Figure 1 (left). Couple families with stepparent-child relationships within the household

Figure 2 (right). Couple families with stepparent-child relationships outside the household


This snapshot highlights the complicated stepparent- child arrangements that exist today as a result of the changing pathways to stepfamily formation. While the discussion has focused on couple families only, it is important to note that non-resident stepchildren of one partner may be living in a family headed by an unpartnered parent (typically called "sole-parent" "single-parent" or "lone-parent" families).

In summary, with the changing pathways to stepfamilies, the proportion of families involving children who live with one biological parent and his or her new partner is no longer a reasonably accurate indicator of the prevalence of stepparent-child relationships.

Stepparent-child relationships are more likely than in the past to cross households. While much is yet to be learned about the challenges facing these two types of step relationships ("co-resident" and "non-resident") and the roles and responsibilities that members of the family define for themselves and the other members, it is noteworthy that couples in which one partner is a stepparent to one or more children in the household are more likely to separate than couples in "intact families" (see review by Coleman, Ganong and Fine 2000).

Given that HILDA is a longitudinal study, it will be possible to examine the quality and stability of relationships involving different types of stepparenting.


ABS (2004), Family Characteristics Australia, Catalogue No. 4442.0, Australian Bureau of Statistics, Canberra.

Coleman, M., Ganong, L. & Fine, M. (2000), "Reinvestigating remarriage: Another decade of progress", Journal of Marriage and the Family, vol. 62, pp. 1288-1307.

McDonald, P. (1995), Families in Australia: A socio-demographic perspective, Australian Institute of Family Studies, Melbourne.

Watson, N. (ed.) (2005), HILDA User Manual - Release 3.0, Melbourne Institute of Applied Economic and Social Research, University of Melbourne.

Young, C. (1987), Young people leaving home in Australia, Monograph No. 9, Australian Institute of Family Studies, Melbourne.

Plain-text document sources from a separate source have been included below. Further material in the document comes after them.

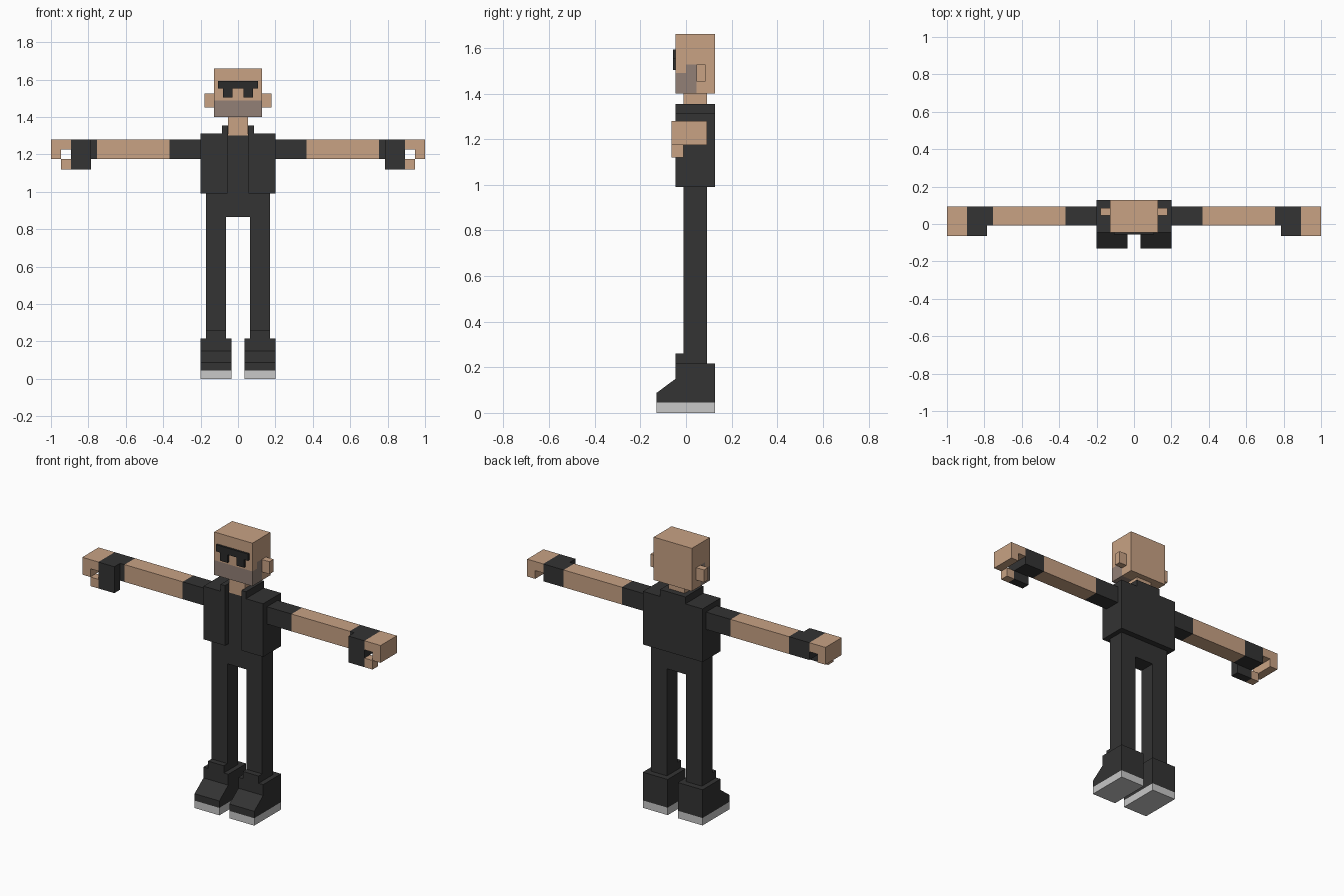
import bpy, bmesh
from mathutils import Vector

if "Cube" in bpy.data.objects:
    bpy.data.objects.remove(bpy.data.objects["Cube"])


def material(name, rgb):
    m = bpy.data.materials.new(name)
    m.diffuse_color = (*rgb, 1)
    m.use_nodes = True
    m.node_tree.nodes["Principled BSDF"].inputs["Base Color"].default_value = m.diffuse_color
    return m


SKIN = material("skin", (0.578, 0.361, 0.231))
STUBBLE = material("stubble", (0.287, 0.216, 0.181))
CLOTH = material("dark_cloth", (0.033, 0.033, 0.033))
LENS = material("dark_glass", (0.024, 0.024, 0.024))
SOLE = material("sole_grey", (0.58, 0.58, 0.58))


def finish(name, bm, mats, mirror):
    bmesh.ops.recalc_face_normals(bm, faces=bm.faces)
    me = bpy.data.meshes.new(name)
    bm.to_mesh(me)
    bm.free()
    for m in mats:
        me.materials.append(m)
    ob = bpy.data.objects.new(name, me)
    bpy.context.collection.objects.link(ob)
    if mirror:
        mod = ob.modifiers.new("mirror", 'MIRROR')
        mod.use_mirror_merge = False
    return ob


def prism(name, mat, outline, axis, lo, hi, mirror=False):
    """Extrude an outline along an axis; outline gives the other two coordinates in xyz order."""
    bm = bmesh.new()
    verts = []
    for p in outline:
        co = list(p)
        co.insert(axis, lo)
        verts.append(bm.verts.new(co))
    face = bm.faces.new(verts)
    ext = bmesh.ops.extrude_face_region(bm, geom=[face])
    shift = Vector((0, 0, 0))
    shift[axis] = hi - lo
    bmesh.ops.translate(bm, vec=shift,
                        verts=[g for g in ext["geom"] if isinstance(g, bmesh.types.BMVert)])
    return finish(name, bm, [mat], mirror)


def box(name, mat, x, y, z, mirror=False):
    outline = [(x[0], y[0]), (x[1], y[0]), (x[1], y[1]), (x[0], y[1])]
    return prism(name, mat, outline, 2, z[0], z[1], mirror)


# Head, cut so the beard shadow can be coloured by height and depth
bm = bmesh.new()
bmesh.ops.create_cube(bm, size=1)
for v in bm.verts:
    v.co = Vector((v.co.x * 0.256, 0.041 + v.co.y * 0.172, 1.53 + v.co.z * 0.26))
for co, no in (((0, 0, 0), (0, 1, 0)), ((0, 0.045, 0), (0, 1, 0)),
               ((0, 0, 1.489), (0, 0, 1)), ((0, 0, 1.528), (0, 0, 1))):
    bmesh.ops.bisect_plane(bm, geom=bm.verts[:] + bm.edges[:] + bm.faces[:],
                           plane_co=co, plane_no=no)
for f in bm.faces:
    c = f.calc_center_median()
    limit = 1.489 if c.y < 0 else 1.528
    f.material_index = int(c.y < 0.045 and c.z < limit)
finish("head", bm, [SKIN, STUBBLE], False)

box("ear", SKIN, (0.125, 0.18), (0.045, 0.085), (1.452, 1.527), True)
box("neck", SKIN, (-0.053, 0.053), (-0.011, 0.091), (1.30, 1.40))

# Sunglasses: brow bar with two lenses
prism("sunglasses", LENS,
      [(-0.107, 1.593), (-0.107, 1.552), (-0.081, 1.552), (-0.081, 1.503),
       (-0.03, 1.503), (-0.03, 1.552), (0.03, 1.552), (0.03, 1.503),
       (0.081, 1.503), (0.081, 1.552), (0.107, 1.552), (0.107, 1.593)],
      1, -0.057, -0.045)


# Open jacket and collar are U shapes seen from above
def u_shape(w):
    return [(-w, -0.045), (-0.055, -0.045), (-0.055, 0.091), (0.055, 0.091),
            (0.055, -0.045), (w, -0.045), (w, 0.127), (-w, 0.127)]


prism("jacket", CLOTH, u_shape(0.2), 2, 0.99, 1.312)
prism("collar", CLOTH, u_shape(0.085), 2, 1.312, 1.354)
box("shirt", CLOTH, (-0.055, 0.055), (-0.011, 0.091), (0.99, 1.31))

# Trousers: hips and both legs in one outline
prism("trousers", CLOTH,
      [(-0.17, 0.2), (-0.064, 0.2), (-0.064, 0.865), (0.064, 0.865),
       (0.064, 0.2), (0.17, 0.2), (0.17, 0.99), (-0.17, 0.99)],
      1, -0.011, 0.091)

# Boots
prism("boot", CLOTH,
      [(-0.13, 0.045), (0.127, 0.045), (0.127, 0.216), (-0.045, 0.216),
       (-0.045, 0.15), (-0.13, 0.087)], 0, 0.034, 0.2, True)
box("boot_tongue", CLOTH, (0.064, 0.17), (-0.045, -0.011), (0.216, 0.26), True)
box("boot_sole", SOLE, (0.034, 0.2), (-0.13, 0.127), (0, 0.045), True)

# Arms
ARM_Y, ARM_Z = (-0.008, 0.093), (1.175, 1.28)
box("sleeve", CLOTH, (0.2, 0.365), ARM_Y, ARM_Z, True)
box("forearm", SKIN, (0.365, 0.755), ARM_Y, ARM_Z, True)
box("glove_cuff", CLOTH, (0.755, 0.785), ARM_Y, ARM_Z, True)

# Gloved hands with curled bare fingers and thumb
box("glove_palm", CLOTH, (0.785, 0.892), (-0.063, 0.093), ARM_Z, True)
box("glove_thumb", CLOTH, (0.785, 0.892), (-0.063, -0.01), (1.12, 1.175), True)
prism("fingers", SKIN,
      [(0.892, 1.225), (0.946, 1.225), (0.946, 1.175), (1.0, 1.175),
       (1.0, 1.28), (0.892, 1.28)], 1, -0.063, 0.093, True)
box("thumb_tip", SKIN, (0.892, 0.946), (-0.063, -0.01), (1.12, 1.175), True)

Lixia Qu is Demographic Trends Analyst, and Ruth Weston is Acting Deputy Director Research, at the Australian Institute of Family Studies.